2. The second right is the right to the COMPOSITION. This, as its name indicates, covers the underlying composition — i.e. the song itself, NOT any particular recording of it. In the case of “All Along the Watchtower,” that belongs to Bob Dylan, who wrote the song. In many cases with famous/popular artists, the copyright owner is likely to be a publishing firm. In common industry lingo, this is frequently referred to as the rights to the publishing.
These two rights, the sound recording and publishing, can be monetized in many different ways as your music is distributed, published, and licensed and a number of organizations exist to collect and distribute the royalties that are generated.
These royalties include:
- Royalties on the sound recording. When a site streams your music or a distributor sells your CD, most of the money you’re paid is because you own the sound recording rights. However, it’s not just streaming companies or distributors who pay for sound recordings. Many other types of companies, and uses, require payment for sound recordings.
- Publishing royalties.

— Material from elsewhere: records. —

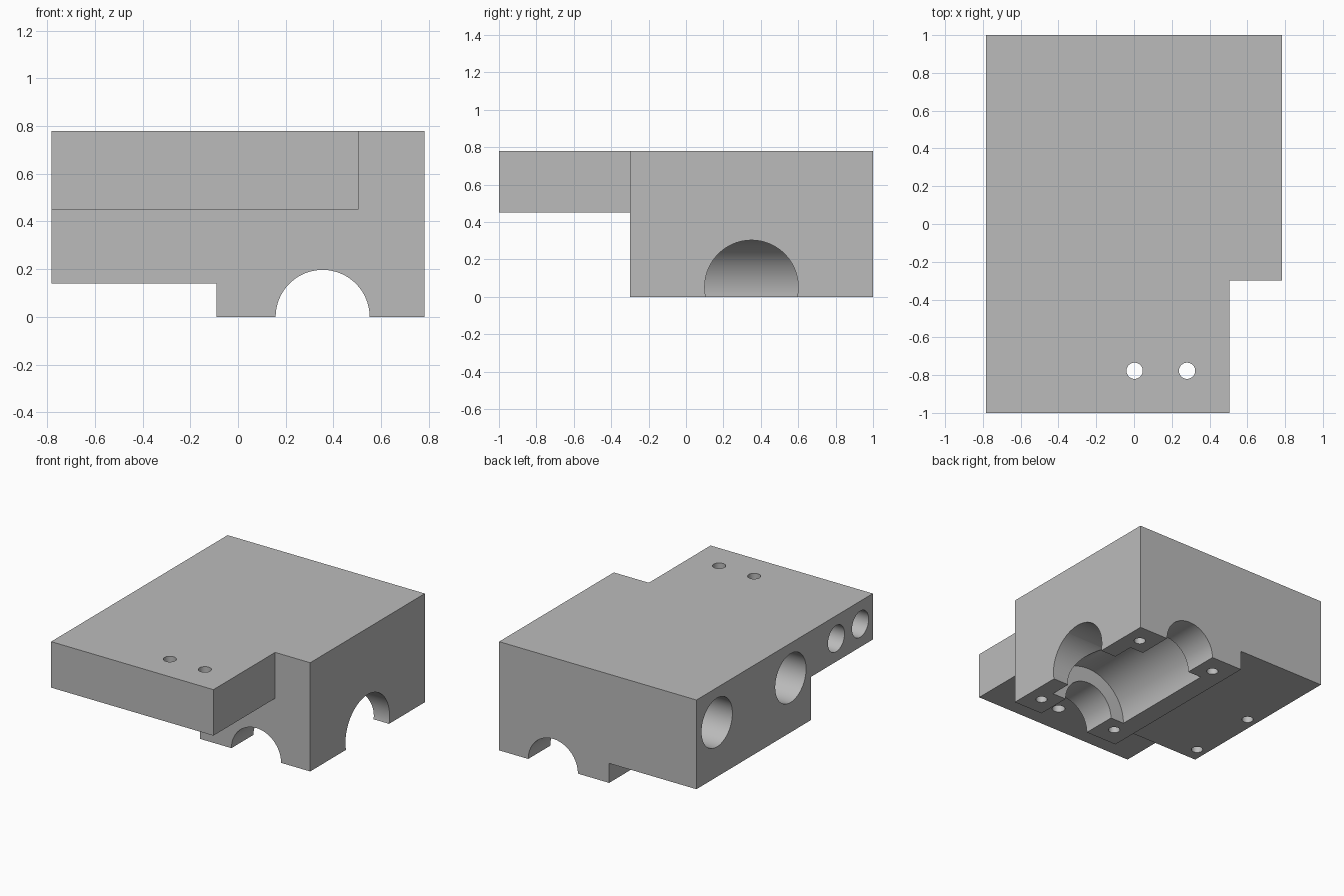
import bpy
import math
from mathutils import Vector

cube = bpy.data.objects.get("Cube")
if cube:
    bpy.data.objects.remove(cube, do_unlink=True)

grey = bpy.data.materials.new("plain_grey")
grey.use_nodes = True
colour = (0.5, 0.5, 0.5, 1)
grey.diffuse_color = colour
grey.node_tree.nodes["Principled BSDF"].inputs["Base Color"].default_value = colour


def box(name, low, high):
    """Box between two opposite corners."""
    low, high = Vector(low), Vector(high)
    bpy.ops.mesh.primitive_cube_add(size=1, location=(low + high) / 2)
    obj = bpy.context.object
    obj.name = name
    obj.scale = high - low
    bpy.ops.object.transform_apply(location=True, rotation=True, scale=True)
    obj.data.materials.append(grey)
    return obj


def rod(name, start, end, radius, sides=64):
    """Cylinder running from start to end."""
    start, end = Vector(start), Vector(end)
    axis = end - start
    bpy.ops.mesh.primitive_cylinder_add(
        vertices=sides, radius=radius, depth=axis.length,
        location=(start + end) / 2,
        rotation=axis.to_track_quat('Z', 'Y').to_euler())
    obj = bpy.context.object
    obj.name = name
    bpy.ops.object.transform_apply(location=True, rotation=True, scale=True)
    obj.data.materials.append(grey)
    return obj


# Overall block
W, L, H = 0.783, 1.0, 0.78
STEP_Y = -0.30
body = box("carriage_block", (-W, -L, 0), (W, L, H))

# Steps: space under the front plate, front corner notch, raised underside
cutters = [
    box("under_plate_cut", (-1, -1.2, -0.2), (1, STEP_Y, 0.45)),
    box("corner_notch_cut", (0.505, -1.2, -0.3), (1.1, STEP_Y, 1)),
    box("underside_step_cut", (-1.1, -1.3, -0.1), (-0.09, 1.2, 0.14)),
]

# Cylindrical pocket with a narrower arch through its ends and a side opening
CX, CY = 0.355, 0.35
cutters += [
    rod("through_arch_cut", (CX, -0.6, 0), (CX, 1.2, 0), 0.197, 96),
    rod("pocket_cut", (CX, CY - 0.4, 0), (CX, CY + 0.4, 0), 0.305, 96),
    rod("side_opening_cut", (CX, CY, 0.053), (1, CY, 0.053), 0.25, 96),
]

# Blind bores in the right side: two large, two small
for y, z, radius, end in ((0.767, 0.53, 0.175, 0.3), (-0.068, 0.53, 0.175, 0.3),
                          (-0.585, 0.615, 0.094, -0.1), (-0.858, 0.615, 0.094, -0.1)):
    cutters.append(rod("side_bore_cut", (-1, y, z), (end, y, z), radius))

# Screw holes through the front plate
for x in (0.003, 0.281):
    cutters.append(rod("plate_hole_cut", (x, -0.777, 0.3), (x, -0.777, 1), 0.043, 32))

# Screw holes around the pocket
for x in (CX - 0.315, CX + 0.315):
    for y in (CY - 0.508, CY + 0.508):
        cutters.append(rod("pocket_hole_cut", (x, y, -0.1), (x, y, 0.25), 0.038, 32))

# Screw holes in the raised underside
for y in (0.332, -0.19):
    cutters.append(rod("underside_hole_cut", (-0.707, y, 0.05), (-0.707, y, 0.33), 0.038, 32))

# Carve every cutter out of the block
for cutter in cutters:
    bpy.ops.object.select_all(action='DESELECT')
    body.select_set(True)
    bpy.context.view_layer.objects.active = body
    mod = body.modifiers.new(cutter.name, 'BOOLEAN')
    mod.operation = 'DIFFERENCE'
    mod.solver = 'EXACT'
    mod.object = cutter
    bpy.ops.object.modifier_apply(modifier=mod.name)
    bpy.data.objects.remove(cutter, do_unlink=True)

bpy.ops.object.shade_smooth_by_angle(angle=math.radians(30))
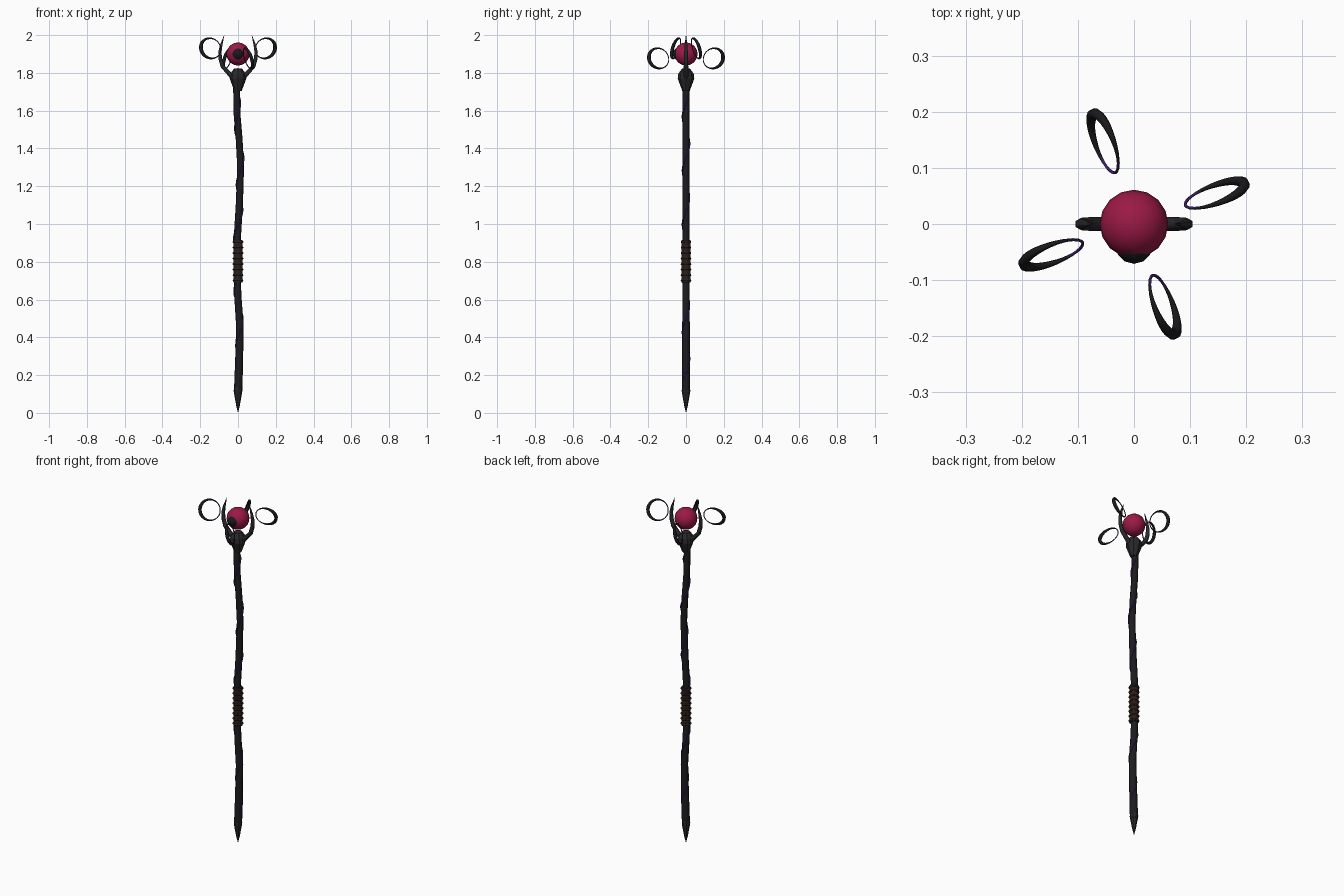
import bpy, bmesh, math
from mathutils import Vector, Matrix

if "Cube" in bpy.data.objects:
    bpy.data.objects.remove(bpy.data.objects["Cube"])

TAU = 2 * math.pi


def mat(name, col):
    m = bpy.data.materials.new(name)
    m.diffuse_color = (*col, 1)
    m.use_nodes = True
    m.node_tree.nodes["Principled BSDF"].inputs["Base Color"].default_value = m.diffuse_color
    return m


WOOD = mat("dark_wood", (0.012, 0.011, 0.014))
IRON = mat("dark_iron", (0.022, 0.022, 0.026))
LEATHER = mat("leather", (0.025, 0.013, 0.009))
VIOLET = mat("violet", (0.06, 0.015, 0.16))
CRIMSON = mat("crimson", (0.33, 0.01, 0.06))
BLACK = mat("black", (0.01, 0.01, 0.012))


def tube(name, pts, radii, material, res=2, cyclic=False):
    """Tube through points with a radius at each one, turned into a mesh."""
    cu = bpy.data.curves.new(name, 'CURVE')
    cu.dimensions = '3D'
    cu.bevel_depth = 1.0
    cu.bevel_resolution = res
    cu.use_fill_caps = True
    sp = cu.splines.new('POLY')
    sp.points.add(len(pts) - 1)
    for p, co, r in zip(sp.points, pts, radii):
        p.co = (*co, 1)
        p.radius = r
    sp.use_cyclic_u = cyclic
    tmp = bpy.data.objects.new(name + "_curve", cu)
    bpy.context.collection.objects.link(tmp)
    dg = bpy.context.evaluated_depsgraph_get()
    me = bpy.data.meshes.new_from_object(tmp.evaluated_get(dg))
    bpy.data.objects.remove(tmp)
    ob = bpy.data.objects.new(name, me)
    bpy.context.collection.objects.link(ob)
    me.materials.clear()
    me.materials.append(material)
    return ob


def lathe(name, profile, material, sides=8):
    """Faceted solid of revolution about z."""
    bm = bmesh.new()
    vs = [bm.verts.new((r, 0, z)) for r, z in profile]
    es = [bm.edges.new(e) for e in zip(vs, vs[1:])]
    bmesh.ops.spin(bm, geom=vs + es, axis=(0, 0, 1), cent=(0, 0, 0),
                   angle=TAU, steps=sides)
    bmesh.ops.remove_doubles(bm, verts=bm.verts, dist=1e-5)
    bmesh.ops.recalc_face_normals(bm, faces=bm.faces)
    me = bpy.data.meshes.new(name)
    bm.to_mesh(me)
    bm.free()
    me.materials.append(material)
    ob = bpy.data.objects.new(name, me)
    bpy.context.collection.objects.link(ob)
    return ob


def ball(name, r, loc, material, seg, rings):
    bpy.ops.mesh.primitive_uv_sphere_add(segments=seg, ring_count=rings, radius=r, location=loc)
    ob = bpy.context.object
    ob.name = name
    ob.data.materials.append(material)
    bpy.ops.object.shade_smooth()
    return ob


# Slightly crooked shaft: (z, x offset, radius)
SHAFT = [(0.10, 0, .022), (0.28, .006, .021), (0.46, .010, .020), (0.62, -.001, .019),
         (0.72, -.004, .019), (0.92, -.004, .019), (1.10, .007, .019), (1.30, .014, .018),
         (1.45, .006, .018), (1.58, -.005, .018), (1.74, -.008, .018)]
tube("shaft", [(x, 0, z) for z, x, r in SHAFT], [r for z, x, r in SHAFT], WOOD)
lathe("foot_spike", [(0, 0), (.010, .04), (.023, .115), (.021, .14), (0, .14)], IRON)


def shaft_x(z):
    for (z0, x0, _), (z1, x1, _) in zip(SHAFT, SHAFT[1:]):
        if z0 <= z <= z1:
            return x0 + (x1 - x0) * (z - z0) / (z1 - z0)
    return 0


# Violet vein spiralling up the shaft
vein = []
for i in range(133):
    z = 0.18 + 1.50 * i / 132
    t = TAU * (z - 1.14) / 0.285
    vein.append((shaft_x(z) - .019 * math.sin(t), .019 * math.cos(t), z))
tube("spiral_vein", vein, [.004] * len(vein), VIOLET, res=1)

# Leather grip with raised bands
lathe("grip", [(0, .69), (.024, .69), (.024, .915), (0, .915)], LEATHER, 12)
for i in range(8):
    bpy.ops.mesh.primitive_torus_add(major_radius=.0225, minor_radius=.0065, major_segments=14,
                                     minor_segments=6, location=(0, 0, .70 + i * .0292))
    band = bpy.context.object
    band.name = f"grip_band_{i + 1}"
    band.data.materials.append(IRON if i in (0, 7) else LEATHER)

# Head knob
lathe("head_knob", [(0, 1.705), (.020, 1.705), (.033, 1.74), (.044, 1.77), (.041, 1.795),
                    (.022, 1.822), (0, 1.825)], IRON)

# Two claws holding the orb
for side, s in (("left", -1), ("right", 1)):
    path = [(.02, 1.765), (.055, 1.805), (.082, 1.835), (.094, 1.875), (.096, 1.91),
            (.088, 1.95), (.073, 2.0)]
    tube(f"{side}_claw", [(s * x, 0, z) for x, z in path],
         [.014, .013, .012, .011, .010, .007, .0008], IRON, res=1)

# Orb with dark pupil on the front
ball("orb", .061, (0, 0, 1.90), CRIMSON, 16, 12)
ball("pupil", .033, (0, -.038, 1.90), BLACK, 12, 8)

# Four tilted crescent rings floating around the orb
N = 28
for k in range(4):
    turn = Matrix.Rotation(math.radians(20 + 90 * k), 3, 'Z')
    lean = math.radians(17)
    height = 1.93 if k % 2 == 0 else 1.877

    def ring_point(a, r):
        u, v = r * math.cos(a), r * math.sin(a)
        p = turn @ Vector((.153 + u, -v * math.sin(lean), v * math.cos(lean)))
        return p + Vector((0, 0, height))

    angles = [TAU * i / N for i in range(N)]
    tube(f"crescent_ring_{k + 1}", [ring_point(a, .056) for a in angles],
         [.002 + .008 * ((1 + math.cos(a)) / 2) ** 1.5 for a in angles], BLACK, res=1, cyclic=True)
    arc = [math.radians(95 + 170 * i / 16) for i in range(17)]
    tube(f"ring_glow_{k + 1}", [ring_point(a, .0555) for a in arc], [.0027] * 17, VIOLET, res=1)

These are the royalties on the underlying composition, also called mechanical royalties. Most uses of music require a mechanical royalty to be paid.
- Public performance. When your music is performed at a public venue, a public performance royalty is due to the songwriter and is collected by a Performance Rights Organization (or PRO), like ASCAP, BMI, or SESAC.
- Neighboring rights. When performance rights are paid to songwriters or publishers, the neighboring rights are the public performance royalties that are due to the owner of the sound recording – i.e. artists and labels. However, in the US this gets really tricky, and I’ll delve into this in a later video. In a nutshell, in the US, neighboring rights mostly cover you when your music is played on non-terrestrial radio, like Pandora, or SiriusXM. The organization that collects these is called Sound Exchange. Outside the US, neighboring rights are collected for radio and public performance broadcasts by a Performance Rights Organization.
- Synchronization rights. This is a royalty or license that is paid to rights-holders whenever your music is used in a video medium, including film, TV, commercials, or games.
Only two rights to your song, but so many uses, and so many royalties? Are you confused yet?
Fear not! In the next few weeks, I’ll delve into each of these topics and discuss how you can get your slice of the pie.
Tony van Veen is the CEO of DIY Media Group, the parent company of Disc Makers, Merchly, and BookBaby. As a college student, he played in indie bands, created his own LPs, cassettes, and t-shirts, and sold them at shows. Today, he collects CDs, vinyl LPs, and concert t-shirts to support the artists he loves.